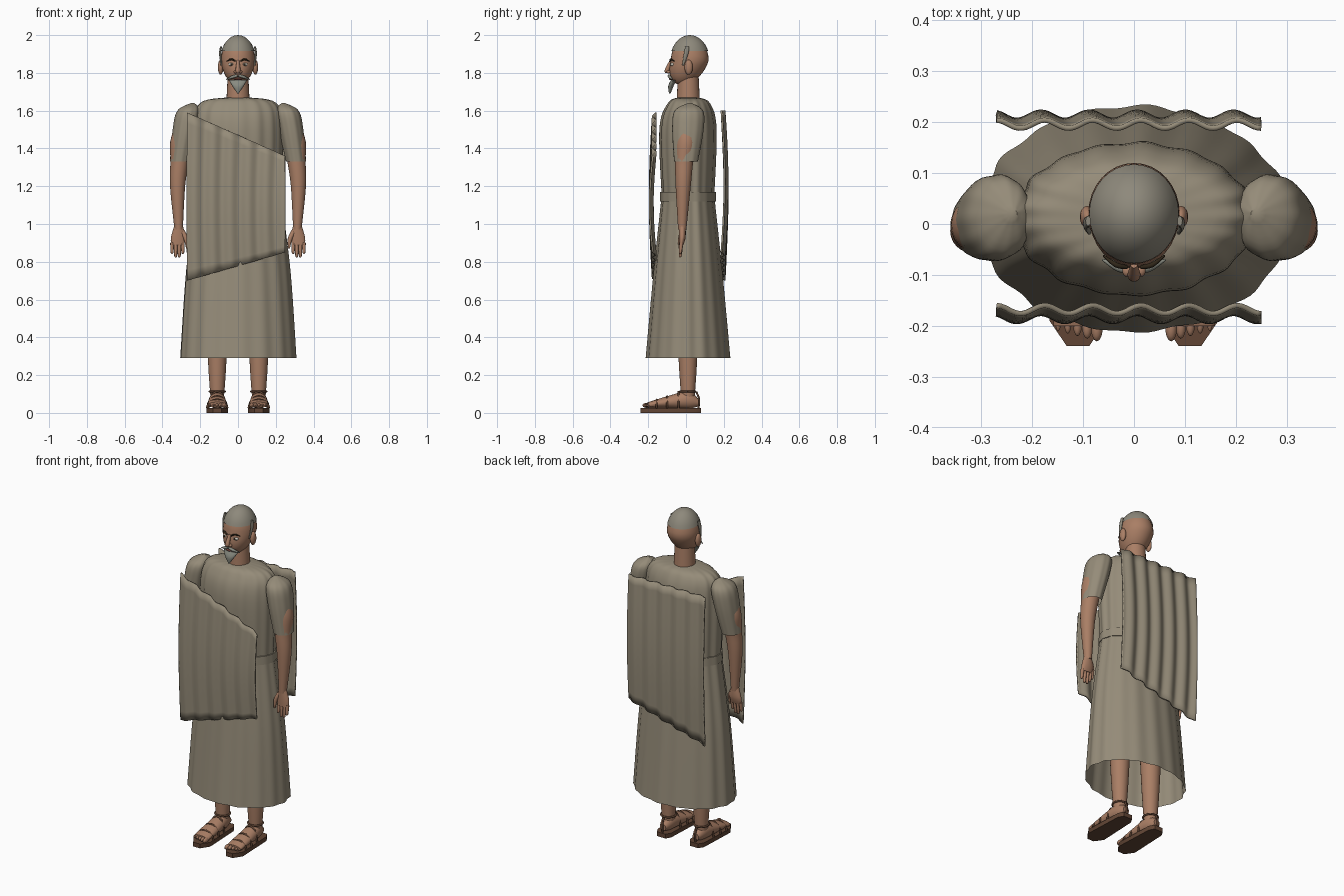
import bpy, bmesh, math
from mathutils import Vector

if "Cube" in bpy.data.objects:
    bpy.data.objects.remove(bpy.data.objects["Cube"])

AXIS_X, AXIS_Y, AXIS_Z = Vector((1, 0, 0)), Vector((0, 1, 0)), Vector((0, 0, 1))
parts = []


def material(name, red, green, blue):
    mat = bpy.data.materials.new(name)
    mat.use_nodes = True
    mat.diffuse_color = (red, green, blue, 1)
    shader = mat.node_tree.nodes["Principled BSDF"]
    shader.inputs["Base Color"].default_value = mat.diffuse_color
    return mat


cloth = material("taupe cloth", .3, .26, .19)
skin = material("tan skin", .4, .21, .13)
hair = material("grey hair", .27, .25, .2)
beard_grey = material("grey beard", .25, .26, .22)
leather = material("brown leather", .12, .06, .035)
dark = material("dark brown", .03, .02, .01)
eye_white = material("eye white", .6, .57, .5)
lip = material("dull red lip", .25, .08, .06)


def finish(name, bm, mat, pair=False):
    """Turn a bmesh into an object; a pair is mirrored to the right side."""
    bmesh.ops.recalc_face_normals(bm, faces=bm.faces)
    mesh = bpy.data.meshes.new(name)
    bm.to_mesh(mesh)
    bm.free()
    mesh.materials.append(mat)
    part = bpy.data.objects.new(name, mesh)
    bpy.context.collection.objects.link(part)
    parts.append(part)
    if pair:
        part.modifiers.new("other side", "MIRROR").use_mirror_merge = False
    return part


def bridge(name, rings, mat, pair=False, bottom=True, top=True):
    """Join equal rings of points into a surface."""
    bm = bmesh.new()
    loops = [[bm.verts.new(point) for point in ring] for ring in rings]
    for lower, upper in zip(loops, loops[1:]):
        for i in range(len(lower)):
            bm.faces.new((lower[i - 1], lower[i], upper[i], upper[i - 1]))
    if bottom:
        bm.faces.new(loops[0])
    if top:
        bm.faces.new(loops[-1])
    return finish(name, bm, mat, pair)


def spline(knots, steps=6):
    """Smooth curve through a few knots of any dimension."""
    knots = [Vector(knot) for knot in knots]
    result = []
    for i in range(len(knots) - 1):
        before, start, end = knots[max(i - 1, 0)], knots[i], knots[i + 1]
        after = knots[min(i + 2, len(knots) - 1)]
        for step in range(steps):
            t = step / steps
            bend = (before * 2 - start * 5 + end * 4 - after) * t
            twist = (start * 3 - before - end * 3 + after) * t * t
            result.append(start + (end - before + bend + twist) * t / 2)
    return result + [knots[-1]]


def loft(name, mat, knots, across=AXIS_X, along=AXIS_Y, sides=24, folds=0, depth=0, **options):
    """Ellipses (x, y, z, radius across, radius along), rippled by folds."""
    rings = []
    for x, y, z, wide, deep in spline(knots):
        ring = []
        for i in range(sides):
            angle = math.tau * i / sides
            ripple = 1 + depth * (math.cos(folds * angle) + math.cos((folds - 5) * angle + 1) / 2)
            ring.append(Vector((x, y, z)) + across * (wide * ripple * math.cos(angle))
                        + along * (deep * ripple * math.sin(angle)))
        rings.append(ring)
    return bridge(name, rings, mat, **options)


def tube(name, mat, knots, sides=10, up=AXIS_Y, pair=True):
    """Round tube through knots (x, y, z, radius)."""
    path = spline(knots, steps=4)
    rings = []
    for i, knot in enumerate(path):
        ahead, behind = path[min(i + 1, len(path) - 1)], path[max(i - 1, 0)]
        direction = (ahead - behind).to_3d().normalized()
        u = direction.cross(up).normalized()
        v = direction.cross(u)
        angles = [math.tau * k / sides for k in range(sides)]
        rings.append([knot.to_3d() + (u * math.cos(a) + v * math.sin(a)) * knot.w for a in angles])
    return bridge(name, rings, mat, pair)


def sphere_mesh(centre, size, segments):
    bm = bmesh.new()
    bmesh.ops.create_uvsphere(bm, u_segments=segments, v_segments=segments // 2 + 2, radius=1)
    bmesh.ops.scale(bm, vec=size, verts=bm.verts)
    bmesh.ops.translate(bm, vec=centre, verts=bm.verts)
    return bm


def ball(name, mat, centre, size, pair=True):
    return finish(name, sphere_mesh(centre, size, 14), mat, pair)


def shawl(name, middle, bow, top_right, top_left):
    """Pleated hanging panel with a slanting hem, bowed away from the body."""
    bm = bmesh.new()
    columns, rows = 72, 16
    grid = []
    for i in range(columns + 1):
        s = i / columns
        top = top_right + (top_left - top_right) * s
        hem = .7 + .15 * s
        column = []
        for j in range(rows + 1):
            t = j / rows
            pleat = .008 * math.cos(s * math.pi * 11 + math.sin(3 * t) / 2)
            y = middle + bow * math.sin(math.pi * t) + pleat
            column.append(bm.verts.new((-.27 + .52 * s, y, top + (hem - top) * t)))
        grid.append(column)
    for near, far in zip(grid, grid[1:]):
        for j in range(rows):
            bm.faces.new((near[j], far[j], far[j + 1], near[j + 1]))
    thickness = finish(name, bm, cloth).modifiers.new("thickness", "SOLIDIFY")
    thickness.thickness = .01
    thickness.offset = 0


# Robe: skirt, belt and bodice
loft("skirt", cloth, [(0, .01, .29, .305, .222), (0, .01, .75, .274, .18), (0, .01, 1.13, .227, .14)],
     sides=128, folds=17, depth=.012, bottom=False, top=False)
loft("belt", cloth, [(0, .01, 1.12, .232, .147), (0, .01, 1.17, .23, .147)], sides=96, folds=17, depth=.006)
loft("bodice", cloth, [(0, .01, 1.12, .222, .136), (0, .01, 1.5, .235, .15),
                       (0, .015, 1.64, .2, .11), (0, .01, 1.67, .06, .05)],
     sides=128, folds=17, depth=.014)

# Shawl panels
shawl("front_shawl", middle=-.168, bow=-.016, top_right=1.59, top_left=1.36)
shawl("back_shawl", middle=.196, bow=.016, top_right=1.6, top_left=1.6)

# Sleeves, arms and hands
loft("sleeves", cloth, [(.24, .02, 1.64, .01, .01), (.26, .015, 1.6, .06, .075),
                        (.28, .01, 1.5, .065, .083), (.307, 0, 1.33, .053, .063)],
     sides=64, folds=11, depth=.012, top=False, pair=True)
tube("arms", skin, [(.29, 0, 1.5, .045), (.303, 0, 1.43, .056), (.31, -.01, 1.33, .048),
                    (.32, -.015, 1.2, .04), (.314, -.02, .97, .022)], sides=24)
loft("palms", skin, [(.314, -.02, .99, .023, .018), (.317, -.02, .93, .038, .018), (.32, -.025, .89, .034, .012)],
     pair=True)
for finger in range(4):
    x = .292 + .019 * finger
    tip = .842 if finger in (0, 3) else .824
    tube("fingers", skin, [(x, -.024, .9, .01), (x, -.03, tip + .01, .008), (x, -.03, tip, .003)])
tube("thumbs", skin, [(.295, -.02, .96, .014), (.275, -.03, .92, .012), (.27, -.035, .87, .005)])

# Legs and feet
foot_x = .11
tube("legs", skin, [(foot_x, .01, .9, .075), (foot_x, .01, .3, .05), (foot_x, .01, .06, .034)], sides=24)
loft("feet", skin, [(foot_x, .065, .055, .02, .02), (foot_x, .01, .068, .04, .046),
                    (foot_x, -.1, .056, .048, .032), (foot_x, -.2, .042, .048, .015)],
     along=AXIS_Z, pair=True)
for toe in range(5):
    size = .014 - .0015 * toe
    ball("toes", skin, (.073 + .019 * toe, .005 * toe - .203, .04), (size * .85, .028, size))

# Sandals: sole, foot straps, ankle and heel straps
half = [(.022, -.24), (.056, -.19), (.046, .05), (.028, .08)]
outline = half + [(-x, y) for x, y in reversed(half)]
bridge("soles", [[(foot_x + x, y, z) for x, y in outline] for z in (0, .026)], leather, pair=True)
thick = .0055
for y, wide, high in ((-.155, .054, .046), (-.1, .052, .064), (-.04, .046, .088)):
    arch = [math.pi * i / 8 for i in range(9)]
    tube("foot_straps", leather,
         [(foot_x + wide * math.cos(a), y, .024 + high * math.sin(a), thick) for a in arch])
circle = [math.tau * i / 12 for i in range(13)]
tube("ankle_straps", leather,
     [(foot_x + .041 * math.cos(a), .01 + .041 * math.sin(a), .113, thick) for a in circle], up=AXIS_Z)
tube("heel_straps", leather, [(foot_x, .055, .11, thick), (foot_x, .07, .07, thick), (foot_x, .065, .02, thick)])


# Neck, skull and hair cap
def skull(grow):
    centre, height = 1.865, .13
    bm = sphere_mesh((0, .02, centre), (.09 + grow, .1 + grow, height + grow), 32)
    for vert in bm.verts:
        jaw = max(0, (centre - vert.co.z) / height)
        vert.co.x *= 1 - jaw / 10
        vert.co.y -= .04 * jaw
    return bm


tube("neck", skin, [(0, .012, 1.64, .062), (0, .012, 1.78, .055)], sides=24, pair=False)
finish("head", skull(0), skin)
cap = skull(.005)
bmesh.ops.bisect_plane(cap, geom=cap.verts[:] + cap.edges[:] + cap.faces[:],
                       plane_co=AXIS_Z * 1.915, plane_no=AXIS_Z, clear_inner=True)
finish("hair_cap", cap, hair)

# Ears, sideburns and eyes
ball("ears", skin, (.092, .014, 1.83), (.015, .022, .04))
loft("sideburns", hair, [(.088, -.016, 1.84, .004, .005), (.094, 0, 1.9, .006, .012), (.09, .006, 1.94, .005, .01)],
     sides=12, pair=True)
ball("eyes", eye_white, (.035, -.07, 1.845), (.016, .013, .009))
ball("irises", dark, (.035, -.08, 1.845), (.006, .005, .006))
tube("brows", dark, [(.014, -.085, 1.862), (.036, -.08, 1.872), (.06, -.062, 1.862)] and
     [(.014, -.085, 1.862, .004), (.036, -.08, 1.872, .005), (.06, -.062, 1.862, .002)], up=AXIS_Z)

# Nose, mouth, moustache and beard
tube("nose", skin, [(0, -.08, 1.865, .007), (0, -.1, 1.815, .013), (0, -.1, 1.8, .009)], pair=False)
ball("nostrils", skin, (.013, -.092, 1.805), (.01, .012, .008))
ball("mouth", lip, (0, -.078, 1.768), (.024, .012, .006), pair=False)
tube("moustache", beard_grey, [(.003, -.09, 1.786, .007), (.03, -.086, 1.778, .008), (.062, -.07, 1.765, .002)],
     up=AXIS_Z)
loft("beard", beard_grey, [(0, -.086, 1.69, .003, .004), (0, -.08, 1.73, .03, .014), (0, -.066, 1.762, .048, .014)])

# Smooth shading with sharp edges kept
bpy.ops.object.select_all(action="DESELECT")
for part in parts:
    part.select_set(True)
bpy.context.view_layer.objects.active = parts[0]
bpy.ops.object.shade_smooth_by_angle(angle=math.radians(40))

## [PROBLEM STATEMENT]
Lines with the word "knots": copy each one from the data above.

## [ANSWER SECTION]
def spline(knots, steps=6):
    """Smooth curve through a few knots of any dimension."""
    knots = [Vector(knot) for knot in knots]
    for i in range(len(knots) - 1):
        before, start, end = knots[max(i - 1, 0)], knots[i], knots[i + 1]
        after = knots[min(i + 2, len(knots) - 1)]
    return result + [knots[-1]]
def loft(name, mat, knots, across=AXIS_X, along=AXIS_Y, sides=24, folds=0, depth=0, **options):
    for x, y, z, wide, deep in spline(knots):
def tube(name, mat, knots, sides=10, up=AXIS_Y, pair=True):
    """Round tube through knots (x, y, z, radius)."""
    path = spline(knots, steps=4)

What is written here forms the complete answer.